*** TASK DATA Section Begins ***

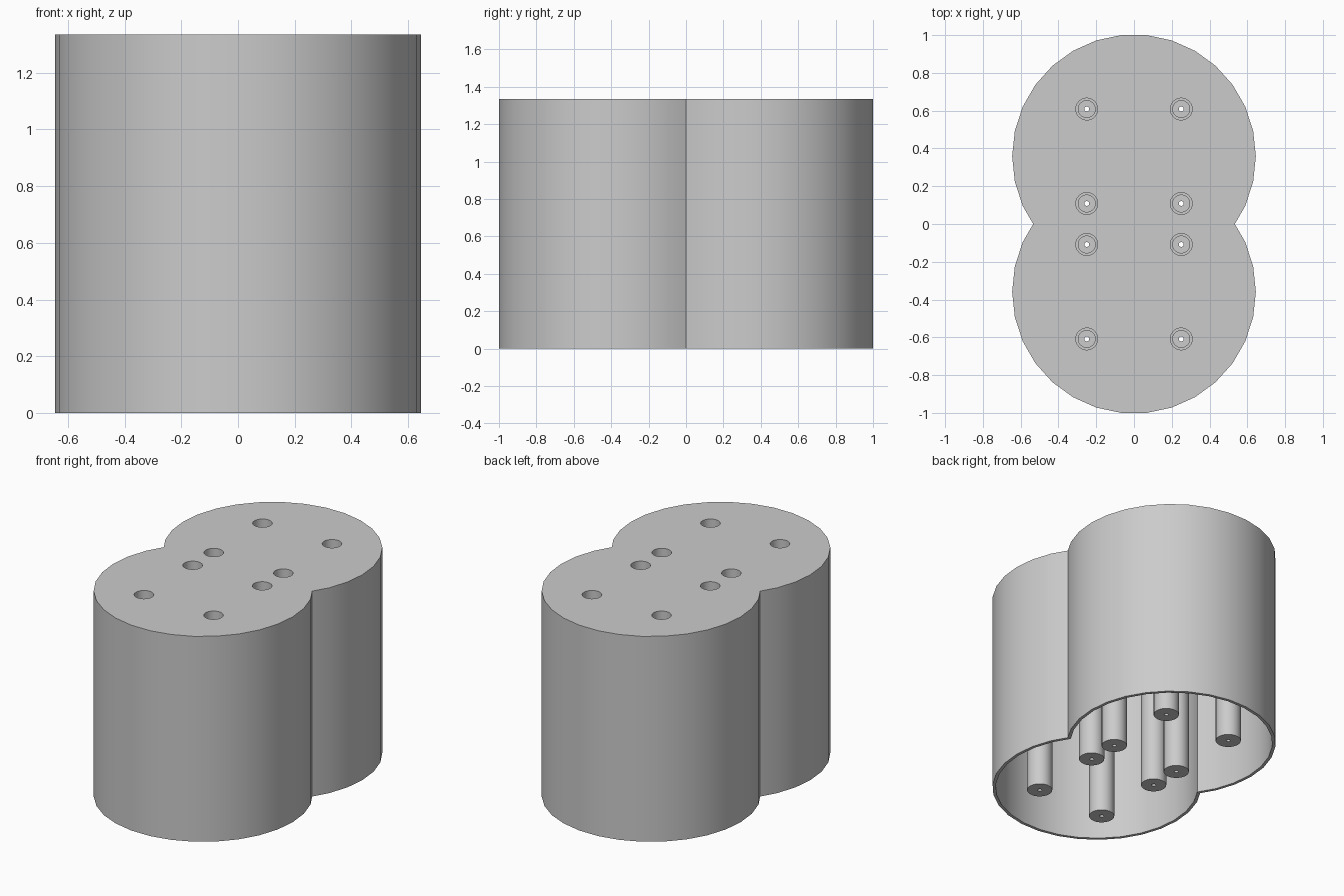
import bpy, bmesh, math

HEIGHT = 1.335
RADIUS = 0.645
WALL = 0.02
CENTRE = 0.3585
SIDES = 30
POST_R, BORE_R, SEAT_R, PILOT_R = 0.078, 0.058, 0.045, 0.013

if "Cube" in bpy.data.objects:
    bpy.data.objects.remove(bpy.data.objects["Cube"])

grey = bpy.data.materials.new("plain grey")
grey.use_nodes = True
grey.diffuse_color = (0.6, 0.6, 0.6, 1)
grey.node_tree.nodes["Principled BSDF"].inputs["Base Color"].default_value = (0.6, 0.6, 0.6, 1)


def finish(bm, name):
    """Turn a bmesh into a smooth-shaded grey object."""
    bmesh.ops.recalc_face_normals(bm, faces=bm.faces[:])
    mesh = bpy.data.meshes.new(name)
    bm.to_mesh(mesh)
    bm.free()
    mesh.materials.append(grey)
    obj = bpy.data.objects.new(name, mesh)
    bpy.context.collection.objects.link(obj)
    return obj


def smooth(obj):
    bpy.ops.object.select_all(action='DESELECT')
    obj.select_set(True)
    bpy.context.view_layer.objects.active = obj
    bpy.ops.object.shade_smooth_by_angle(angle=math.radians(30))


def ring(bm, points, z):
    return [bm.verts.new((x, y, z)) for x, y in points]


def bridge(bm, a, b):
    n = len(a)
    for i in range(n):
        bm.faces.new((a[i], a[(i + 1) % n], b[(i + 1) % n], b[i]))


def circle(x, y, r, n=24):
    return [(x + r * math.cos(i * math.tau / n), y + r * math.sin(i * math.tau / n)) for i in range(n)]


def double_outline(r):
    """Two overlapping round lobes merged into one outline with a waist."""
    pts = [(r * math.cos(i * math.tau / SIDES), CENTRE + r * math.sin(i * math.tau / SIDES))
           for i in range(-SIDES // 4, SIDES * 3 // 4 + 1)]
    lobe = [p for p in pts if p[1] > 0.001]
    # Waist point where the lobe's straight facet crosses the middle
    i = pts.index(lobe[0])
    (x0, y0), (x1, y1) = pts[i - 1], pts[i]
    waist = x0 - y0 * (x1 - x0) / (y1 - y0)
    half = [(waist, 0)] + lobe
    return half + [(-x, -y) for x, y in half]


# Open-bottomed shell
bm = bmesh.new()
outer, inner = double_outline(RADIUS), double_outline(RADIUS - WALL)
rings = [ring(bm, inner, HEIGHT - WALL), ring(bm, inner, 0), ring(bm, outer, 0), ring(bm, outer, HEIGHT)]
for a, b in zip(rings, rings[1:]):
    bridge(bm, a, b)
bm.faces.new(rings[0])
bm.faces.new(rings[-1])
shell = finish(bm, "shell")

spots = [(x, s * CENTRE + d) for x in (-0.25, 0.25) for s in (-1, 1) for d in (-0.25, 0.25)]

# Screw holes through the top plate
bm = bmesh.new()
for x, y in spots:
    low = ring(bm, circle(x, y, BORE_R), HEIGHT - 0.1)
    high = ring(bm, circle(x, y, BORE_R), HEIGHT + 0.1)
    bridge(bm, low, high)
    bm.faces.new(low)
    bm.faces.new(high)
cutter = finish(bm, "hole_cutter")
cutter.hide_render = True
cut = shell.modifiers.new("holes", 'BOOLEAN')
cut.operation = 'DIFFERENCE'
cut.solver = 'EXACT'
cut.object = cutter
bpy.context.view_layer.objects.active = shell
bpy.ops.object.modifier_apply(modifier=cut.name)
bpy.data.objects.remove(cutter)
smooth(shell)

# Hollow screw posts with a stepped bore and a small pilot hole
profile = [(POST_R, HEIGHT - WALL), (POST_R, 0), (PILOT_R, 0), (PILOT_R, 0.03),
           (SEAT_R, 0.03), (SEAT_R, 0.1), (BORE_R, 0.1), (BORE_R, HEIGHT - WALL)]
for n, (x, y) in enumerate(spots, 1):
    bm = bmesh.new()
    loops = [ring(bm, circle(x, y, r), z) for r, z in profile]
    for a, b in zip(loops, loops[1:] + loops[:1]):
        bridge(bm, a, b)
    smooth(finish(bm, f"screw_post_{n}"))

*** TASK DATA Section Ends ***
*** TASK DATA Section Begins ***

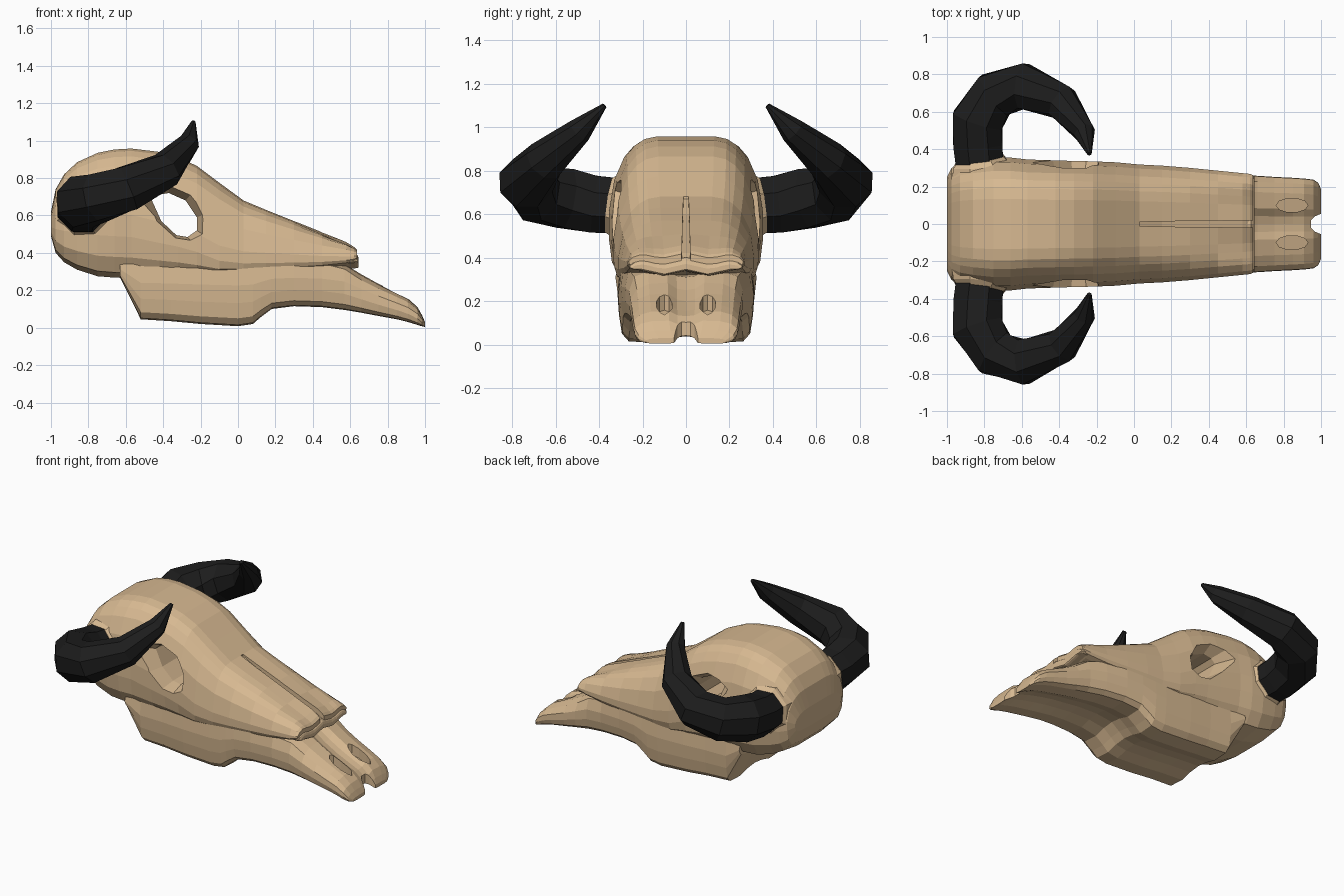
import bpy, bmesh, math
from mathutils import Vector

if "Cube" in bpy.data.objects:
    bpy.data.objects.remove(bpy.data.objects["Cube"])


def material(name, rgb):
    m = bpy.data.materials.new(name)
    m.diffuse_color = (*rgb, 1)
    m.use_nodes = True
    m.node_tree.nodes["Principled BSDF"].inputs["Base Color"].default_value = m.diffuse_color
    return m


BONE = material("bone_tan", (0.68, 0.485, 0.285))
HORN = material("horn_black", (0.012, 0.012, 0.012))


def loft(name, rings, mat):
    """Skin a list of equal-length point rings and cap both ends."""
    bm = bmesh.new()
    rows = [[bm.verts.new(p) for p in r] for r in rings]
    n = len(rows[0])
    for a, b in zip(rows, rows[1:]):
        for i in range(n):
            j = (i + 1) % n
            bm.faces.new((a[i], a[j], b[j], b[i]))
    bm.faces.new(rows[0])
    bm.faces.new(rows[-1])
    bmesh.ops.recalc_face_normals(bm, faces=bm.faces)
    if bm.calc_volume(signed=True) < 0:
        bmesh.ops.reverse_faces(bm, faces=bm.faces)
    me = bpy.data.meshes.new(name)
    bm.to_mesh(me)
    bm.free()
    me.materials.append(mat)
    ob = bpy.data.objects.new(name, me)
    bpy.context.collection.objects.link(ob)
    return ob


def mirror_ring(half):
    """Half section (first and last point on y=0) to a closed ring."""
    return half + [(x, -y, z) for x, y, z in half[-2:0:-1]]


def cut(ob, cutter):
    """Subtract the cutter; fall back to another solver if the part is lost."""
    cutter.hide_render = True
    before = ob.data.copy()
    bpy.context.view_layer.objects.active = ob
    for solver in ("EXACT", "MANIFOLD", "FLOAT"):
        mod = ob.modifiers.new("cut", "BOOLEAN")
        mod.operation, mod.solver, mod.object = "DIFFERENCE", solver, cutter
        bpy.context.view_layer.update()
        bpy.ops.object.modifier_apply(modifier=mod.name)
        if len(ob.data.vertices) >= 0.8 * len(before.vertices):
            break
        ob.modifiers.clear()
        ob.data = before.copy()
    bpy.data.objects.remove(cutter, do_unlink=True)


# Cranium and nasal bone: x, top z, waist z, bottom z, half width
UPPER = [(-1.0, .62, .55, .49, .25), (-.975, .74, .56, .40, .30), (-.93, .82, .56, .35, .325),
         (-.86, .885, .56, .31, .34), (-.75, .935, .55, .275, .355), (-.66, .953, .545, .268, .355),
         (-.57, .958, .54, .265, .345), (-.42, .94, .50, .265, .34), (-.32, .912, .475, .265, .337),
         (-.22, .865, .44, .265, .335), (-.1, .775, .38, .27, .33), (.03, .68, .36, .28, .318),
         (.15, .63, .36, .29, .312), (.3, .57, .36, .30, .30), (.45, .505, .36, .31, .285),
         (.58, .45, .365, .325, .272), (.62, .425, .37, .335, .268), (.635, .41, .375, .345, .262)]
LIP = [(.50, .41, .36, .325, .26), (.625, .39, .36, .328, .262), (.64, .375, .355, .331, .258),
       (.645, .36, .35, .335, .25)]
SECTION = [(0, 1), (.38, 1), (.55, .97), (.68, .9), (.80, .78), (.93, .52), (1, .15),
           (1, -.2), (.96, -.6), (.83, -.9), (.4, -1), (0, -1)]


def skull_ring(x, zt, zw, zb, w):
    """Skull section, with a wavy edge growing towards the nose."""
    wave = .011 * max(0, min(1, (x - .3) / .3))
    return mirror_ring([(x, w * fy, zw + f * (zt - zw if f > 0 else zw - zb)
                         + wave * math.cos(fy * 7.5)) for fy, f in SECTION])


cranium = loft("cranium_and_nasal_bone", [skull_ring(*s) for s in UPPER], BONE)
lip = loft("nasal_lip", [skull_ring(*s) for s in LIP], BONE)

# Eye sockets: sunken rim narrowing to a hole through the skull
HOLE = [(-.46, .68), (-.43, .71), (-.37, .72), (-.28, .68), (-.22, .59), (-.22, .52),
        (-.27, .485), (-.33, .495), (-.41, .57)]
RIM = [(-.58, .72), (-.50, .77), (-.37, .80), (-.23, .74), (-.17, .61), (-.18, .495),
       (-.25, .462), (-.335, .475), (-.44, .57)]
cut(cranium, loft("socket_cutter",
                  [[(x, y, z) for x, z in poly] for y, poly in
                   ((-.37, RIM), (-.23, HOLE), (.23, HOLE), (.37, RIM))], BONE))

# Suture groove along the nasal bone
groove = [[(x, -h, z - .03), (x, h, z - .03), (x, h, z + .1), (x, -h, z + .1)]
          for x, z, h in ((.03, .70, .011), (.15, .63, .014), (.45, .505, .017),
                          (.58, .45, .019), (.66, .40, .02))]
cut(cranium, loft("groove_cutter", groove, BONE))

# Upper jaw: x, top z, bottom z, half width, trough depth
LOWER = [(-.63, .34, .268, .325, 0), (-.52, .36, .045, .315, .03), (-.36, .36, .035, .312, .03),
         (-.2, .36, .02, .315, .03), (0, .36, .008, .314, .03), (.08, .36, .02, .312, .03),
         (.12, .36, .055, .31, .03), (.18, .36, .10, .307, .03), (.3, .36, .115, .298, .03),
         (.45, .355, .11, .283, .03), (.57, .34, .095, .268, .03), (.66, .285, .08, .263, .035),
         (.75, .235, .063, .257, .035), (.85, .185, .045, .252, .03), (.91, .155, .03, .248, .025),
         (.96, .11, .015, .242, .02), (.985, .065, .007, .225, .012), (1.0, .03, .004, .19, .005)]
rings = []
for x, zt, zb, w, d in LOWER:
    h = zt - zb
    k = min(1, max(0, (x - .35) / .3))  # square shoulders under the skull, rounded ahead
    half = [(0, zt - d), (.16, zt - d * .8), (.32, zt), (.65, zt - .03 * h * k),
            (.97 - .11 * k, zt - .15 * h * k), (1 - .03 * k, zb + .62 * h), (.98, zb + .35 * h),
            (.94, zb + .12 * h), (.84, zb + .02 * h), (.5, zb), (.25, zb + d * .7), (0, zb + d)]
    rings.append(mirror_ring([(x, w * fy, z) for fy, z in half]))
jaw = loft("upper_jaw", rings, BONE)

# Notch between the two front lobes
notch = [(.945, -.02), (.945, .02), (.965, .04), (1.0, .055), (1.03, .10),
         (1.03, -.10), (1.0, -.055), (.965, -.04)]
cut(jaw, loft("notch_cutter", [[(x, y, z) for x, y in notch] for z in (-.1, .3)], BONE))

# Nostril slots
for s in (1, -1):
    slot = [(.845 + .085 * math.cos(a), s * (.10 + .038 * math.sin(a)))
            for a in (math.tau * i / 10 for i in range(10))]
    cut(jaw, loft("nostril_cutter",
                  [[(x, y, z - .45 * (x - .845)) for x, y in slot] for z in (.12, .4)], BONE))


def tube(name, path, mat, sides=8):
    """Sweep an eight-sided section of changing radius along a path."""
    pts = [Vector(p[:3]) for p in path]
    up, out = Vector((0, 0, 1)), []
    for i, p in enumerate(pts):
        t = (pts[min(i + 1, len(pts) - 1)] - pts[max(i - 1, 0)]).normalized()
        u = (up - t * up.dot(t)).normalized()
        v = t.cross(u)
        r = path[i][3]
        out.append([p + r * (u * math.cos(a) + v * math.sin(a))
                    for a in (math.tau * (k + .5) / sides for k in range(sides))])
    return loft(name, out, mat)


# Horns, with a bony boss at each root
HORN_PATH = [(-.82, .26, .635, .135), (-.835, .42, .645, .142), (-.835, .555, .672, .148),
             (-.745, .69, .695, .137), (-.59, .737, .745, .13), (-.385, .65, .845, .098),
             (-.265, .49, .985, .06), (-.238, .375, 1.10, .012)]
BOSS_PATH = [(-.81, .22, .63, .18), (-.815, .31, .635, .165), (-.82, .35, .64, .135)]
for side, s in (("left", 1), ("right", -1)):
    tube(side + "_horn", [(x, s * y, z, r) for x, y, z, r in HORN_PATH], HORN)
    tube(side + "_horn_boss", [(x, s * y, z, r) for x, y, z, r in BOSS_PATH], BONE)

*** TASK DATA Section Ends ***

- WHAT YOU HAVE TO DO -
From the records above, reproduce exactly the lines from the one with "obj.select_set(True)" to the one with "bm.faces.new((a[i], a[(i +", both included, and no others.

- WRITTEN SOLUTION -
    obj.select_set(True)
    bpy.context.view_layer.objects.active = obj
    bpy.ops.object.shade_smooth_by_angle(angle=math.radians(30))


def ring(bm, points, z):
    return [bm.verts.new((x, y, z)) for x, y in points]


def bridge(bm, a, b):
    n = len(a)
    for i in range(n):
        bm.faces.new((a[i], a[(i + 1) % n], b[(i + 1) % n], b[i]))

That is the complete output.